• Jack (J.G.) Smith is a former CEO of Fletcher Construction, which is housed in Jack Smith House at Penrose. Smith was general manager of Fletcher Construction 1967-73, managing director 1973-80, executive director with responsibility for construction 1980 to his retirement in 1988, and a consultant for the company for many years after that.

In 2011, the Fletcher Building board reiterated that their strategy was to progress the company as a "decentralised business model". It is there on page 31 of the annual report.

In the following year's annual report, Mark Adamson - who was to replace the existing CEO in October 2012 - introduced himself and stated "My immediate challenge will be to continue delivering on the strategies that we have pursued over the past few years." However, in a few months of taking up his role, Adamson reversed his position, defied the board's strategy and instituted a centralised business, and even boasted that he knew better than the board.

The board, having only just appointed Adamson to save them from what was, in my view, their inability to achieve a satisfactory return on their billion-dollar 2007 purchase of Formica (having paid too much and been caught shortly thereafter by the collapse of the US housing market), capitulated and agreed to his centralisation programme, called FBUnite. Then-chairman Ralph Waters did at least publicly express the view that he didn't agree with what Adamson was doing, but he quit shortly thereafter.


Directors Tony Carter, Alan Jackson, John Judge and Gene Tilbrook - who had earlier put their names to reinforcing the over 100-year tradition of conducting Fletcher business in a highly decentralised fashion with two-way communication - went with Adamson's policy. Perhaps at that stage they had not realised it would also be replaced by what I regard as Adamson's more arrogant method of control.

Cecilia Tarrant joined the board in October 2011 and Kathryn Spargo in March 2012, and can't be held quite as culpable.

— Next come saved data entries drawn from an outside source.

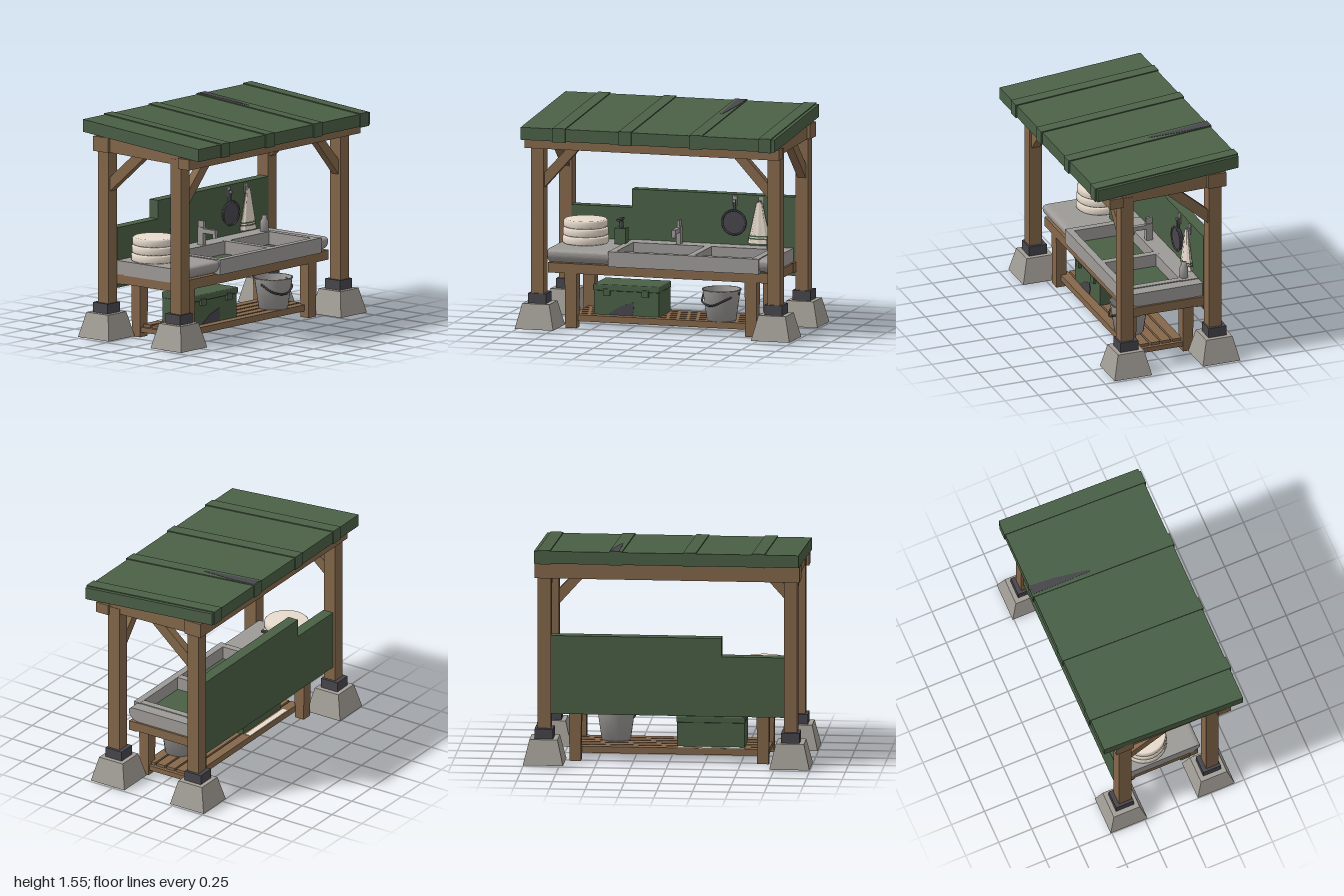
import * as THREE from 'three';
import { RoundedBoxGeometry } from 'three/addons/geometries/RoundedBoxGeometry.js';

const mat = (name, color, side = THREE.FrontSide) => {
  const m = new THREE.MeshStandardMaterial({ color, side });
  m.name = name;
  return m;
};

export function createModel() {
  const root = new THREE.Group();
  root.name = 'outdoorWashStation';
  const green = mat('paintedGreen', 0x4a6046);
  const wood = mat('wood', 0x84674a);
  const stone = mat('stone', 0xa29e97);
  const steel = mat('steel', 0x9d9a97, THREE.DoubleSide);
  const dark = mat('darkIron', 0x47464c, THREE.DoubleSide);
  const cream = mat('creamCloth', 0xe8dccd, THREE.DoubleSide);

  const add = (name, geo, m, x = 0, y = 0, z = 0) => {
    const mesh = new THREE.Mesh(geo, m);
    mesh.name = name;
    mesh.position.set(x, y, z);
    root.add(mesh);
    return mesh;
  };
  // box given by its limits
  const box = (name, m, x0, x1, y0, y1, z0, z1) =>
    add(name, new THREE.BoxGeometry(x1 - x0, y1 - y0, z1 - z0), m, (x0 + x1) / 2, (y0 + y1) / 2, (z0 + z1) / 2);
  // box whose top is scaled by k
  const taperBox = (w, h, d, k) => {
    const g = new THREE.BoxGeometry(w, h, d), p = g.attributes.position;
    for (let i = 0; i < p.count; i++) if (p.getY(i) > 0) p.setXYZ(i, p.getX(i) * k, p.getY(i), p.getZ(i) * k);
    g.computeVertexNormals();
    return g;
  };
  // flat outline extruded along z, centred on z = 0
  const prism = (pts, depth) => {
    const s = new THREE.Shape(pts.map(([a, b]) => new THREE.Vector2(a, b)));
    return new THREE.ExtrudeGeometry(s, { depth, bevelEnabled: false }).translate(0, 0, -depth / 2);
  };
  // outline in (z, y) extruded along x
  const sidePrism = (pts, depth) => prism(pts, depth).rotateY(-Math.PI / 2);
  const lathe = (pts, n = 24) => new THREE.LatheGeometry(pts.map(([r, y]) => new THREE.Vector2(r, y)), n);
  const tube = (pts, r) =>
    new THREE.TubeGeometry(new THREE.CatmullRomCurve3(pts.map(p => new THREE.Vector3(...p))), 20, r, 6);

  // Footings, shoes, posts, side beams and braces
  for (const s of [-1, 1]) {
    const x = s * 0.86;
    for (const [z, fz, top] of [[0.3, 0.29, 1.35], [-0.36, -0.37, 1.4]]) {
      add('footing', taperBox(0.28, 0.175, 0.28, 0.7), stone, x, 0.0975, fz);
      box('postShoe', dark, x - 0.065, x + 0.065, 0.18, 0.255, fz - 0.067, fz + 0.067);
      box('post', wood, x - 0.046, x + 0.046, 0.25, top, z - 0.047, z + 0.047);
    }
    add('sideBeam', sidePrism([[0.35, 1.31], [0.35, 1.37], [-0.31, 1.425], [-0.31, 1.325]], 0.085), wood, x);
    add('sideBrace', sidePrism([[-0.31, 1.05], [0, 1.32], [-0.1, 1.33], [-0.31, 1.15]], 0.06), wood, x);
    const brace = [[0.815, 1.0], [0.815, 1.105], [0.635, 1.3], [0.545, 1.3]].map(([a, b]) => [s * a, b]);
    add('frontBrace', prism(brace, 0.06), wood, 0, 0, 0.3);
  }
  box('frontBeam', wood, -0.925, 0.925, 1.29, 1.365, 0.335, 0.435);
  box('backBeam', wood, -0.925, 0.925, 1.325, 1.43, -0.435, -0.3);

  // Sloping roof with upright ends, battens and a worn streak
  const slope = 0.0825;
  const roofSlab = (name, x, width, front, back, low, high) => {
    const y = (z, offset) => 1.449 - slope * z + offset;
    const outline = [[front, y(front, low)], [front, y(front, high)], [back, y(back, high)], [back, y(back, low)]];
    add(name, sidePrism(outline, width), green, x);
  };
  roofSlab('roofPanel', -0.003, 1.847, 0.525, -0.528, -0.044, 0.044);
  for (const x of [-0.645, -0.165, 0.35, 0.852]) roofSlab('roofBatten', x, 0.09, 0.535, -0.535, -0.048, 0.051);
  const streak = prism([[0.325, 0.53], [0.393, 0.53], [0.385, 0.35], [0.35, 0.09], [0.335, 0.09], [0.33, 0.35]], 0.004);
  add('roofStreak', streak, dark, 0, 1.5, 0).rotation.x = Math.atan(slope) - Math.PI / 2;

  // Stepped back panel
  add('backPanel', prism([[-0.815, 0.355], [0.815, 0.355], [0.815, 0.91], [-0.375, 0.91], [-0.375, 0.78], [-0.815, 0.78]], 0.08),
    green, 0, 0, -0.348);

  // Table frame, legs and slatted shelf
  box('frontApron', wood, -0.82, 0.82, 0.385, 0.455, 0.17, 0.23);
  box('backApron', wood, -0.82, 0.82, 0.385, 0.455, -0.308, -0.25);
  box('worktopBoard', wood, -0.8, -0.36, 0.425, 0.452, -0.28, 0.2);
  for (const s of [-1, 1]) {
    box('sideApron', wood, s * 0.785 - 0.03, s * 0.785 + 0.03, 0.388, 0.453, -0.27, 0.19);
    box('shelfRail', wood, s * 0.655 - 0.03, s * 0.655 + 0.03, 0.035, 0.07, -0.22, 0.16);
    for (const z of [0.187, -0.24]) add('tableLeg', taperBox(0.08, 0.39, 0.073, 1.1), wood, s * 0.655, 0.195, z);
  }
  for (let i = 0; i < 5; i++) {
    const z = 0.155 - i * 0.082;
    box('shelfSlat', wood, -0.66, 0.66, 0.045, 0.09, z - 0.034, z + 0.034);
  }

  // Worktop with a rounded front edge, on both sides of the sink
  const top = new THREE.Shape();
  top.moveTo(-0.308, 0.45);
  top.lineTo(0.17, 0.45);
  top.quadraticCurveTo(0.25, 0.47, 0.245, 0.53);
  top.quadraticCurveTo(0.24, 0.55, 0.2, 0.55);
  top.lineTo(-0.308, 0.55);
  for (const [right, depth] of [[-0.37, 0.45], [0.8, 0.085]])
    add('worktop', new THREE.ExtrudeGeometry(top, { depth, bevelEnabled: false }).rotateY(-Math.PI / 2), steel, right);

  // Double sink with green basin floors
  box('sinkFloor', green, -0.36, 0.75, 0.4, 0.465, -0.26, 0.21);
  box('sinkFront', steel, -0.375, 0.72, 0.45, 0.557, 0.205, 0.255);
  box('sinkDeck', steel, -0.375, 0.72, 0.45, 0.555, -0.307, -0.18);
  for (const x of [-0.35, 0.22, 0.69]) box('sinkWall', steel, x - 0.025, x + 0.025, 0.45, 0.556, -0.2, 0.22);

  // Tap
  box('tapBody', steel, -0.022, 0.012, 0.55, 0.68, -0.25, -0.2);
  box('tapSpout', steel, -0.02, 0.01, 0.64, 0.672, -0.21, -0.09);
  box('tapNozzle', steel, -0.018, 0.008, 0.615, 0.65, -0.115, -0.09);
  box('tapHandle', steel, -0.015, 0.005, 0.68, 0.725, -0.25, -0.2);

  // Soap dispenser
  box('soapBottle', green, -0.44, -0.36, 0.545, 0.662, -0.175, -0.105);
  add('pumpStem', new THREE.CylinderGeometry(0.012, 0.018, 0.07, 10), dark, -0.4, 0.693, -0.14);
  box('pumpSpout', dark, -0.413, -0.387, 0.718, 0.732, -0.17, -0.07);

  // Small steel flask
  add('flask', lathe([[0, 0], [0.03, 0], [0.03, 0.075], [0.018, 0.095], [0.018, 0.12], [0, 0.12]], 14), steel, 0.665, 0.55, -0.22);

  // Stacked cloth bundle in three bulging layers
  for (let i = 0; i < 3; i++) {
    const r = 0.163 - i * 0.004;
    add('clothRoll', lathe([[0, 0], [r - 0.01, 0], [r, 0.01], [r, 0.046], [r - 0.01, 0.056], [0, 0.058]], 28), cream, -0.65, 0.55 + i * 0.057, -0.11);
  }

  // Hanging pan and wall hooks
  const disc = add('pan', new THREE.CylinderGeometry(0.09, 0.075, 0.025, 28), dark, 0.377, 0.715, -0.29);
  disc.rotation.x = Math.PI / 2;
  add('panRim', new THREE.TorusGeometry(0.085, 0.007, 6, 28), dark, 0.377, 0.715, -0.277);
  box('panHandle', dark, 0.367, 0.387, 0.79, 0.875, -0.298, -0.283);
  for (const x of [0.377, 0.565]) {
    box('hookPlate', steel, x - 0.016, x + 0.016, 0.83, 0.9, -0.31, -0.298);
    box('hookPeg', steel, x - 0.008, x + 0.008, 0.855, 0.875, -0.303, -0.273);
  }

  // Hanging towel: fluted cone with green bands near the hem
  const flute = (r0, r1, h) => {
    const g = new THREE.CylinderGeometry(r0, r1, h, 40, 4), p = g.attributes.position;
    for (let i = 0; i < p.count; i++) {
      const x = p.getX(i), z = p.getZ(i), k = 1 + 0.08 * Math.cos(Math.atan2(z, x) * 8);
      p.setXYZ(i, x * k, p.getY(i), z * k * 0.42);
    }
    g.computeVertexNormals();
    return g;
  };
  add('towel', flute(0.02, 0.079, 0.29), cream, 0.562, 0.72, -0.281);
  add('towelBand', flute(0.07, 0.0725, 0.01), green, 0.562, 0.628, -0.281);
  add('towelBand', flute(0.0735, 0.076, 0.01), green, 0.562, 0.61, -0.281);

  // Storage crate with lid, latches and worn patch
  box('crateBody', green, -0.517, -0.045, 0.09, 0.265, -0.147, 0.125);
  add('crateLid', new RoundedBoxGeometry(0.482, 0.045, 0.292, 2, 0.008), green, -0.28, 0.282, -0.008);
  for (const x of [-0.42, -0.14]) box('crateLatch', green, x - 0.025, x + 0.025, 0.228, 0.275, 0.12, 0.147);
  add('cratePatch', prism([[-0.42, 0.092], [-0.24, 0.092], [-0.225, 0.13], [-0.23, 0.185], [-0.33, 0.15]], 0.004), dark, 0, 0, 0.127);

  // Pale cloth strip on the shelf behind the crate
  box('shelfCloth', cream, -0.52, -0.05, 0.089, 0.094, -0.205, -0.165);

  // Bucket with dropped handle
  add('bucket', lathe([[0, 0.005], [0, 0], [0.102, 0], [0.132, 0.21], [0.138, 0.213], [0.138, 0.22], [0.128, 0.22], [0.098, 0.01], [0, 0.01]], 28), steel, 0.4, 0.088, 0.085);
  add('bucketHandle', tube([[0.268, 0.27, 0.085], [0.29, 0.22, 0.175], [0.37, 0.205, 0.22], [0.46, 0.245, 0.205], [0.533, 0.285, 0.085]], 0.007), dark);

  return root;
}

But in my view, the above four gentlemen and incoming chairman Sir Ralph Norris should have been only too aware of the risk that such a dramatic change of policy carried with it.

One tends to forget that Sir Ralph was a founding director of Fletcher Building from 2001 to 2005, and one of the initial resolutions of that board was to abandon an earlier McKinsey-suggested centralisation project.

Fletcher Holdings/Fletcher Challenge, and Fletcher Building since its creation until the time of Adamson's appointment, had a sound system of corporate support services without depriving the business unit heads of control and accountability for their respective business areas. It is fundamental that if you have to rely on a vital service, it must be excellent and fulfil your needs.

This centralised strategy, FBUnite, was touted as having the potential to save up to $100 million, and was reported as being well on its way to doing so. But one wonders if that is the case. Approximately 50 per cent of Fletcher Building business is offshore, so the savings would have to come from its NZ operations.

For example, it is hard to see labour recruitment being performed, and the legal needs met for Formica's 20 worldwide factories from Penrose.

Did what Adamson has elsewhere called a "slash and burn" approach to head chopping count as an FBUnite saving?


The downsizing revealed in the infamous December 2016 email has received media attention. But Corporate earlier demanded a headcount reduction in late 2013. This resulted in 120 people being laid off in the construction subsidiary which was trying to gear itself up for the boom that was known to be coming.

Money, however, is not the only measure of a policy's success.

In my discussions with the industry and Fletcher personnel, it is clear that right from the time of the introduction of FBUnite and Corporate involvement in business areas' affairs, the morale of the loyal, proud employees of the 110-year-old Fletcher Construction company started to deteriorate.

Despite that lengthy company history, Adamson - in a rare interaction with staff - told them they had to prove they were worth keeping and pressed for higher and higher revenue targets. He was failing to get sufficient growth in the other business areas - especially Formica/ Laminex, and many of the once "golden" Australian operations were being sold off.

That personnel issue is a thing of the past, but the Fletcher Building board and the new CEO must address this strategy of centralisation and proper control of the construction company. Under FBUnite, Fletcher Construction was denied full control of - or not provided with proper assistance for - its finances; health and safety; to some extent purchasing; and the ability to obtain the best outside legal advice. Critically, it had no control of its IT and human resources services.

The manager of the beleaguered Building+Interiors recognised in 2013 that the company didn't have enough people, or the right people, to cope with the forthcoming boom; he voiced concerns but didn't get the support from Corporate, whose responsibility it was under FBUnite to correct that.

When the boom overtook them, the company had neither the skilled people nor the computer programs (again a Corporate responsibility) to control and keep an eye on costs.

There are still some good, hard-working people out there trying to get the work done. However, good, long-service, experienced people are still leaving because Fletcher's Corporate HQ has not provided them with the necessary support and satisfying and pleasant working conditions.

The company is now turning away work on the basis that they have not got the experienced staff.

Given the right company structure and control, many of those who have left would gladly return to what was once such great company.